I struggle with how to tell the difference between the job being lousy and the company being lousy and my attitude just being lousy.
My husband is going through the same thing. It is hard when he is the only ethical person at work, who is willing to follow the rules. He went through the training but at his job site he is the only one that follows the rules. When upper management comes in they are not really nice to him about it. I assume it is because he makes them "look bad". His suggestions/recommendations are basically ignored, only to be followed a couple of days/weeks later. Various excuses are given as a reason why his suggestions to do the same thing was ignored. Unfortunately, finding another job is not as easy at it sounds.
My guideline for a good work environment and company is are the middle managers and upper management have the same philosophy in communication, leadership, vision and mission. If you are a manager, are you in line with the company's vision of what you are doing? Aside from personality and work style, do people in the company work towards the same goal and share some similar values as to how to achieve that goal? That makes a difference in the work environment and helps me decide if its the "right or good job" for me. If you can observe and ask the right questions, looking for these things the first month or two you are in the job, it will tell you alot.
I actually find the tips to be a bit much. I mean do I REALLY need an "expert" to tell me that if you see people "running from the boss?s office crying on a regular basis" that spells major trouble? More useful would be some tips that would help me spot the bad boss who is just a touch more clever or smooth.
I realize that these crazy situations do happen. But, although they make for good stories, they don't make for helpful tips.
The first one - not getting some orientation - is a good one. It's not the kind of thing that slaps you in the face, but people who have experienced it know what it usually means...
I'm 52 and looking for a job right now & it's hard to find an employer that will treat someone with my age with a little respect.

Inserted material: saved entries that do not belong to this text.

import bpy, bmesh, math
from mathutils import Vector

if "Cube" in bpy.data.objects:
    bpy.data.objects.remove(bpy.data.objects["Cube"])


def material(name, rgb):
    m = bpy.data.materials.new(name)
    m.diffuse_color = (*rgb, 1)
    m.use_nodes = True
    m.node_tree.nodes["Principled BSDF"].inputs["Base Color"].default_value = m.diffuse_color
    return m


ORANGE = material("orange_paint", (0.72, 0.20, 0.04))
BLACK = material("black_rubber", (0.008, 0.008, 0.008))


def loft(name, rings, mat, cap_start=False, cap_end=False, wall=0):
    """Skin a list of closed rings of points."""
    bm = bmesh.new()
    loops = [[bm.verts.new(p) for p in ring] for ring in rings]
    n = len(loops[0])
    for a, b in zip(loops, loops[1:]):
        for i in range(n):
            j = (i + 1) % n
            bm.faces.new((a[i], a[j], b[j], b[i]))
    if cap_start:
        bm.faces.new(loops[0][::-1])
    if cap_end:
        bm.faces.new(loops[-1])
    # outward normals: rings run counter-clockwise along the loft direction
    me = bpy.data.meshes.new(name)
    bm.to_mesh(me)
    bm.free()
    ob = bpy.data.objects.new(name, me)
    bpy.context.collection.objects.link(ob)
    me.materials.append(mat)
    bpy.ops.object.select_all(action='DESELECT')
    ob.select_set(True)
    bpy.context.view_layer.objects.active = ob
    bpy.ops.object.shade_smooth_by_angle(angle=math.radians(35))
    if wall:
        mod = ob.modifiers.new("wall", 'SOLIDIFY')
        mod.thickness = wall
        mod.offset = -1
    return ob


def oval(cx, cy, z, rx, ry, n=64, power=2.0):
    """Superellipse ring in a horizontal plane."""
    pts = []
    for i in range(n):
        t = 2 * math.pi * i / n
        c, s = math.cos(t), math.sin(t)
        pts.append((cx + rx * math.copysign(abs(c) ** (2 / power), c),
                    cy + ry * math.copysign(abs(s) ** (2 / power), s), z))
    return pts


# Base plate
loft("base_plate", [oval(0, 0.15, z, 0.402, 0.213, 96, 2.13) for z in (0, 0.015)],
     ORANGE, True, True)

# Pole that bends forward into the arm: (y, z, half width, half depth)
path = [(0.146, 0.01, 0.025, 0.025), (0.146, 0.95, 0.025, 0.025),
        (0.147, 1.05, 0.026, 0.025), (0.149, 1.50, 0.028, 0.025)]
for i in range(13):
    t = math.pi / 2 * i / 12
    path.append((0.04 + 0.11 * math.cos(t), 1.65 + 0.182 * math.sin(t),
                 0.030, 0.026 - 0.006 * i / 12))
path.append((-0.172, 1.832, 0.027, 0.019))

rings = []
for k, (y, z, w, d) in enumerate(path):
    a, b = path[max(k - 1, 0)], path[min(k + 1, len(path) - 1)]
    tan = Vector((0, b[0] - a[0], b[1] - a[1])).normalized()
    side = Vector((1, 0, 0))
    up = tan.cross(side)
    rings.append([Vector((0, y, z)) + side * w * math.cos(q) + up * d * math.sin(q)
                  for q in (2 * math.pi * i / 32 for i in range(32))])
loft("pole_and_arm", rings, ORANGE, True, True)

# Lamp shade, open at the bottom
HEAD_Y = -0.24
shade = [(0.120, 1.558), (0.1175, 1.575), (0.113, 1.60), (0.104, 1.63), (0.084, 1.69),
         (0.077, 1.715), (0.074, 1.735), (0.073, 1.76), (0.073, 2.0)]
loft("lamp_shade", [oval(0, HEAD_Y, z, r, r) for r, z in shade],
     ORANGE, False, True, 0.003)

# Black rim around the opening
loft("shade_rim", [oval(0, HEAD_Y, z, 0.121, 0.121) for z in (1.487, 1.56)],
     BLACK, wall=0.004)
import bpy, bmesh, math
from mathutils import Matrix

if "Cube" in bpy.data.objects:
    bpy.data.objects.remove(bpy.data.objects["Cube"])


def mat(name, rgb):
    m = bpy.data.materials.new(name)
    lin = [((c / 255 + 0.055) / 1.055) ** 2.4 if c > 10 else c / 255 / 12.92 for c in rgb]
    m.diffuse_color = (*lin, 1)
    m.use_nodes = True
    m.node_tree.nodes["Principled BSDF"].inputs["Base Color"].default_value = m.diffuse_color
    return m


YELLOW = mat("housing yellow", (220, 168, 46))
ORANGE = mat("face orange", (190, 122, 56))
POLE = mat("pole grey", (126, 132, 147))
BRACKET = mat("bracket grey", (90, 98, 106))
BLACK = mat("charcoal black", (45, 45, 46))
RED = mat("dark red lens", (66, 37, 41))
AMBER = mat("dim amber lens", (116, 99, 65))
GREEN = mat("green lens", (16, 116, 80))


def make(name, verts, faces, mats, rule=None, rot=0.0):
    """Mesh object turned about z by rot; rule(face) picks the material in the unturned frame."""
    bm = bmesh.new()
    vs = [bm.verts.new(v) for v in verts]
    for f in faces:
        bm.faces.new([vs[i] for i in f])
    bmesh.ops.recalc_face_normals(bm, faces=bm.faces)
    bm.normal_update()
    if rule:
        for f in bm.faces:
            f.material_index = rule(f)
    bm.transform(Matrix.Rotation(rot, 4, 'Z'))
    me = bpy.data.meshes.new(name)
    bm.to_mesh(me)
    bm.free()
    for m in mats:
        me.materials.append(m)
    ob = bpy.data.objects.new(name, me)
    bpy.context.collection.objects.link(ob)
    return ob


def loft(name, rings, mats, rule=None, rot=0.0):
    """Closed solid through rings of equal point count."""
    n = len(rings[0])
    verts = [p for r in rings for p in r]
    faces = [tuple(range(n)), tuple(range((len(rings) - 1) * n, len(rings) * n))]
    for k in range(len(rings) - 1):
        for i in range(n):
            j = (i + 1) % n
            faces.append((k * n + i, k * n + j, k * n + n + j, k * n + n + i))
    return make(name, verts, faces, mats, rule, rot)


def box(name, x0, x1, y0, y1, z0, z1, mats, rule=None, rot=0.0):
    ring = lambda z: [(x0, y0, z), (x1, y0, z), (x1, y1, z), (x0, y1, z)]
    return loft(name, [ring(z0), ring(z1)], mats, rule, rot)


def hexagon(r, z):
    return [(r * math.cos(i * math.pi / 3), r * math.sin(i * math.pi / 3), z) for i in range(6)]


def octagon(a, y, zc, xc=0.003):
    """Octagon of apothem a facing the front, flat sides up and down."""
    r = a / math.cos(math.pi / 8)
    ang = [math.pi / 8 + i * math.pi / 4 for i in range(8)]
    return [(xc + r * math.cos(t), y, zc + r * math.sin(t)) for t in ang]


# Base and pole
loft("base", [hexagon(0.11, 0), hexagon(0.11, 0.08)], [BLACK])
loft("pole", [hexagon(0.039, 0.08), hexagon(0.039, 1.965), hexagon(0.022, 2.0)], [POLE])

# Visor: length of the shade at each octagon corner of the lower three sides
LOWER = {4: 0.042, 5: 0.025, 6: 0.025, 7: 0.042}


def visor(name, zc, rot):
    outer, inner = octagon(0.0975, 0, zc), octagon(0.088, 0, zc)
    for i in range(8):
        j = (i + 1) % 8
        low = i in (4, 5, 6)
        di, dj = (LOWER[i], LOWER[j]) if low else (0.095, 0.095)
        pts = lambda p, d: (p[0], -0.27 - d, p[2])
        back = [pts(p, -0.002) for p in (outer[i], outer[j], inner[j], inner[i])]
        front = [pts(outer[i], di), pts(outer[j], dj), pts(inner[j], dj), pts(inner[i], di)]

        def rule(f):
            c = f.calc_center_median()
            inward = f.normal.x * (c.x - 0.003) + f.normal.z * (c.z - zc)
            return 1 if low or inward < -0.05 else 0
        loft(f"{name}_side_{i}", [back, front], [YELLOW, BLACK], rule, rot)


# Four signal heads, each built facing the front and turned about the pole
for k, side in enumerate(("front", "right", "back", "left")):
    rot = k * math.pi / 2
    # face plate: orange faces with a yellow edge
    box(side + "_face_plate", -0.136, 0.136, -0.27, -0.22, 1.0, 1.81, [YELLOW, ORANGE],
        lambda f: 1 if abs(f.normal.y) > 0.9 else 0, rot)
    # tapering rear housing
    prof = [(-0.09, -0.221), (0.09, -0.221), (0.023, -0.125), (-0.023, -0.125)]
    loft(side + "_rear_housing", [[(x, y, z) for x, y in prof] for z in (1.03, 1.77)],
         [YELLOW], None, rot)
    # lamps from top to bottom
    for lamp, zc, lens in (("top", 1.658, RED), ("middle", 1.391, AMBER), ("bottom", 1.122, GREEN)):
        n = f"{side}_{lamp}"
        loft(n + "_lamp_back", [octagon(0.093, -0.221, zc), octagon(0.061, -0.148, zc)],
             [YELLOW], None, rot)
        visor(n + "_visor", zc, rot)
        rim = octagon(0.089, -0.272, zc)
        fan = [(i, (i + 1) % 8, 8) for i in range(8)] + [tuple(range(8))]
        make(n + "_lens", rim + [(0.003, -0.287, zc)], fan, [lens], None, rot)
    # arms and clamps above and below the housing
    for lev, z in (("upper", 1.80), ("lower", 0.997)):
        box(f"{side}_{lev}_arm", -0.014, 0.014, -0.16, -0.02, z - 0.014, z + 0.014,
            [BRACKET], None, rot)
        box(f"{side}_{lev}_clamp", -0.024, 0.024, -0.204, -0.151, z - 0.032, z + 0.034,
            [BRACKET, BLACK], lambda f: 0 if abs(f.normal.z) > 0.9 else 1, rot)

Most of them are younger & talk down to me....it's very frustrating.
I agree with the comments about your higher up being competent. That's a definite necessity. Also, though, do they treat you with respect and like an adult or more like a child? I've worked at places where the employees were treated like kindergarteners and the overall feel was that they began to act the way they were treated. Didn't work as hard because they wouldn't get the credit they deserved anyways.
It's also hard to work under someone who is simply ignorant. I do not mean this in a self-entitled "I have a 4 year degree and am therefore better than your lack of college education" way. I mean it as it is hard to take criticism from someone regarding your professionalism (working in customer service) when their grammar/spelling is severely lacking to the point that customers actually correct it themselves. This also includes being ignorant of the fact that it is common knowledge, or common sense, that every individual in the workplace has a different personality, learning process, way of doing things, and/or communication style.
I can't work for someone who doesn't hold themselves to a standard of integrity when dealing with customers and coworkers. Yes, we all make mistakes now and then, but blatant dishonesty I just can't respect.
Also something that is hard for me to tolerate is superiority complexes. If you think you work for someone who thinks they are better than than you or someone you work with, how are you going to respect them? We all deserve a certain level of respect no matter where/who we are in life!
An additional sign is if your manager doesn't know what he/she is doing, but you know more than they do on the most common and necessary working skills needed for the job.